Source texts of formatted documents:
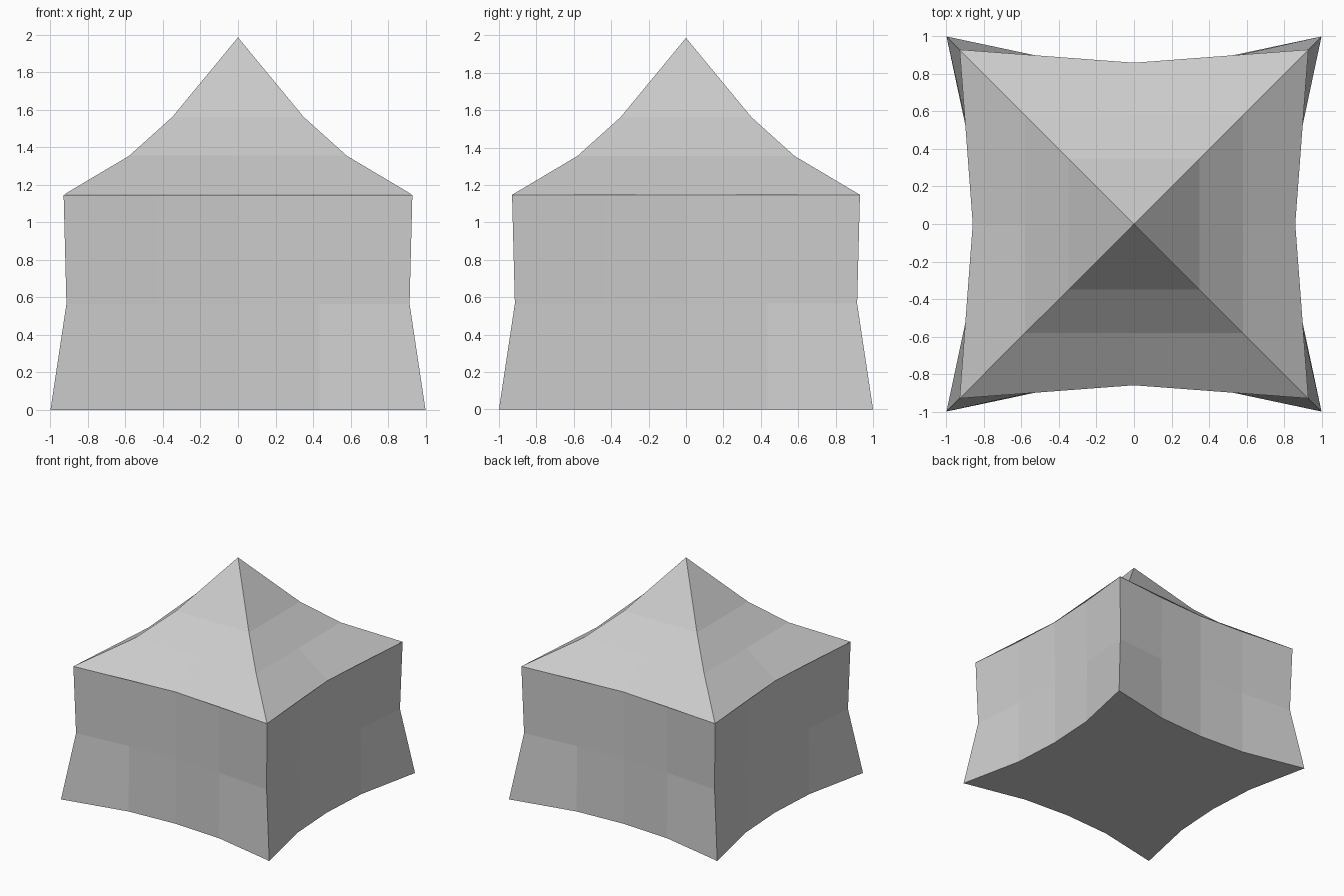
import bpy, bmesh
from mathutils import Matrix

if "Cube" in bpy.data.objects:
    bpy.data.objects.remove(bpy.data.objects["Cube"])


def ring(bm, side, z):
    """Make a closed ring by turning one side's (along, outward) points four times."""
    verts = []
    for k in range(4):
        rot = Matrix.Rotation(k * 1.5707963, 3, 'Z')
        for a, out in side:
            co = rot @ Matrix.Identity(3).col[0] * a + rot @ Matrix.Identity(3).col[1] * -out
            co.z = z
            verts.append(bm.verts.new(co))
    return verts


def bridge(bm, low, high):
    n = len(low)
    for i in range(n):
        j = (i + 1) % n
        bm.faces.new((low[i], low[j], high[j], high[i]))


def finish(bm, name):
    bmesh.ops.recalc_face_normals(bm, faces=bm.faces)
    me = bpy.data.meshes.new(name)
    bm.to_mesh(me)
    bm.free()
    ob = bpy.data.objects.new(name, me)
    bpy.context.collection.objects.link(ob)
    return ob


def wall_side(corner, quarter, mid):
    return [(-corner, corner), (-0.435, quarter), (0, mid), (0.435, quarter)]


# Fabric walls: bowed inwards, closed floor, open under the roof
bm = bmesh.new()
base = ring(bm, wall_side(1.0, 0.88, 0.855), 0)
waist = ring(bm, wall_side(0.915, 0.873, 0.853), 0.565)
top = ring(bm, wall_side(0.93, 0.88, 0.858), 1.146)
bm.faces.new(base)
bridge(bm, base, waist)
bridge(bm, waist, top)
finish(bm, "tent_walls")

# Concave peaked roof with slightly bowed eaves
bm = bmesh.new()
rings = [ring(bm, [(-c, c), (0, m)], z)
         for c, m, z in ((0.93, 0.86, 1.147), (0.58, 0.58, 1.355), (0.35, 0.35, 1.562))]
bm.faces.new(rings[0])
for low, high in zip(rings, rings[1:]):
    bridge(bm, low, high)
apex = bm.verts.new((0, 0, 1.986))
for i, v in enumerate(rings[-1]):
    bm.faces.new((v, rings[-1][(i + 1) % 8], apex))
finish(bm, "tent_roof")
* * *
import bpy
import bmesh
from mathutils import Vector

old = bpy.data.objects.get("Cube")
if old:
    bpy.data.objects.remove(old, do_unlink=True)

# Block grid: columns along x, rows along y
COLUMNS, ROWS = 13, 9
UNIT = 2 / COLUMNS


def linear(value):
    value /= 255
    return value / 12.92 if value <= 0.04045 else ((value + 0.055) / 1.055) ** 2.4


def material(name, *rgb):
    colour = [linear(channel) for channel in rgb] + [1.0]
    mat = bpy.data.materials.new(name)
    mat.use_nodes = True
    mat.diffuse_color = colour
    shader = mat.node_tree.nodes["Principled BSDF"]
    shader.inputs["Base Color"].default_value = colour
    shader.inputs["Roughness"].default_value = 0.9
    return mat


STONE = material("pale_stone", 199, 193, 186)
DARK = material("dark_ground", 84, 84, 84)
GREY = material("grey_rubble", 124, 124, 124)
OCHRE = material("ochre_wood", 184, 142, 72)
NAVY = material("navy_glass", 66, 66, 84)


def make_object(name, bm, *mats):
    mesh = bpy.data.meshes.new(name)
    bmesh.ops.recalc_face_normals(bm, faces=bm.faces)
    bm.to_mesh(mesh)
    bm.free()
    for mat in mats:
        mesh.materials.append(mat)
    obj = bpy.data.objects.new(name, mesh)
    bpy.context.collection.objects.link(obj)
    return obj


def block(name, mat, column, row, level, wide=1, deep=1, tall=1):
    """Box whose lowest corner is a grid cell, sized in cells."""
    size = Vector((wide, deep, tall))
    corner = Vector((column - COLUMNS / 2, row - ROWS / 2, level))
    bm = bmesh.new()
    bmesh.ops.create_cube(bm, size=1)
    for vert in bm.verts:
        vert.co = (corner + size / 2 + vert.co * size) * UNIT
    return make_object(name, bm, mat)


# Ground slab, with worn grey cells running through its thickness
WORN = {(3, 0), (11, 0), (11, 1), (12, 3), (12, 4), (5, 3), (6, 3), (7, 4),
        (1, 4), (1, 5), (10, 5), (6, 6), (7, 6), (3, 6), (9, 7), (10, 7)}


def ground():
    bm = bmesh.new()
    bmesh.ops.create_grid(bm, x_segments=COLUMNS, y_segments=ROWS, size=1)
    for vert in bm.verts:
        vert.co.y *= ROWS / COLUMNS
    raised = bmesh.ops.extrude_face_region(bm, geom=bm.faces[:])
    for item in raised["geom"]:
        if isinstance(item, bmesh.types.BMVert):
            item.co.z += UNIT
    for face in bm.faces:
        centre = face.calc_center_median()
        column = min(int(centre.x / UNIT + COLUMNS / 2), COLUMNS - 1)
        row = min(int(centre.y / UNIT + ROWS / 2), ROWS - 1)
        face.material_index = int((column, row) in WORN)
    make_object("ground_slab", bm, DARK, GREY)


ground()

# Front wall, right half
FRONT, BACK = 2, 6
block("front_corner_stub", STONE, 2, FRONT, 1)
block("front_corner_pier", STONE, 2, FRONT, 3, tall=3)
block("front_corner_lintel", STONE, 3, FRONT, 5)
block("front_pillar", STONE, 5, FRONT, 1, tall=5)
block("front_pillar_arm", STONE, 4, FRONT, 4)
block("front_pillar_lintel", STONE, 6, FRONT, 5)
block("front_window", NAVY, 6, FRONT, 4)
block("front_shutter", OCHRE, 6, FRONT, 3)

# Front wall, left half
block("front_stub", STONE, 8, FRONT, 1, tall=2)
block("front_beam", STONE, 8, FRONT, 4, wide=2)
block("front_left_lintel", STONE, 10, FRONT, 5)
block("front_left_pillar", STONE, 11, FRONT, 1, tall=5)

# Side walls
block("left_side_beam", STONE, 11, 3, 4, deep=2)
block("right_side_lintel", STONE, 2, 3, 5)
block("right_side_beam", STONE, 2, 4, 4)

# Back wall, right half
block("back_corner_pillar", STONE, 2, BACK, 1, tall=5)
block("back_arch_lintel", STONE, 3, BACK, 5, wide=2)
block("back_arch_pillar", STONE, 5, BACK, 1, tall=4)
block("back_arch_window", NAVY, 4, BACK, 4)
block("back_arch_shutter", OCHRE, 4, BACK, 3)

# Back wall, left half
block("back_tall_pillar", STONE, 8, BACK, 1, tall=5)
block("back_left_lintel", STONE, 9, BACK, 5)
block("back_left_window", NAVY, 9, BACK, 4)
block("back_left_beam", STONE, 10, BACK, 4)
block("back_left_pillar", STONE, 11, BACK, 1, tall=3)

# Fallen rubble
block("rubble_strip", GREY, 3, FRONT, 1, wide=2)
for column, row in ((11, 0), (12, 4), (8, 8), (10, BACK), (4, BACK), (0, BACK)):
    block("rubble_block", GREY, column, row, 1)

• _Directions_: Reproduce exactly the lines above from the line with "import bpy, bmesh" to the line with "waist = ring(bm, wall_side(0.915, 0.873, 0.853), 0.565)", including both, and add nothing.

• _Output for this task_:
import bpy, bmesh
from mathutils import Matrix

if "Cube" in bpy.data.objects:
    bpy.data.objects.remove(bpy.data.objects["Cube"])


def ring(bm, side, z):
    """Make a closed ring by turning one side's (along, outward) points four times."""
    verts = []
    for k in range(4):
        rot = Matrix.Rotation(k * 1.5707963, 3, 'Z')
        for a, out in side:
            co = rot @ Matrix.Identity(3).col[0] * a + rot @ Matrix.Identity(3).col[1] * -out
            co.z = z
            verts.append(bm.verts.new(co))
    return verts


def bridge(bm, low, high):
    n = len(low)
    for i in range(n):
        j = (i + 1) % n
        bm.faces.new((low[i], low[j], high[j], high[i]))


def finish(bm, name):
    bmesh.ops.recalc_face_normals(bm, faces=bm.faces)
    me = bpy.data.meshes.new(name)
    bm.to_mesh(me)
    bm.free()
    ob = bpy.data.objects.new(name, me)
    bpy.context.collection.objects.link(ob)
    return ob


def wall_side(corner, quarter, mid):
    return [(-corner, corner), (-0.435, quarter), (0, mid), (0.435, quarter)]


# Fabric walls: bowed inwards, closed floor, open under the roof
bm = bmesh.new()
base = ring(bm, wall_side(1.0, 0.88, 0.855), 0)
waist = ring(bm, wall_side(0.915, 0.873, 0.853), 0.565)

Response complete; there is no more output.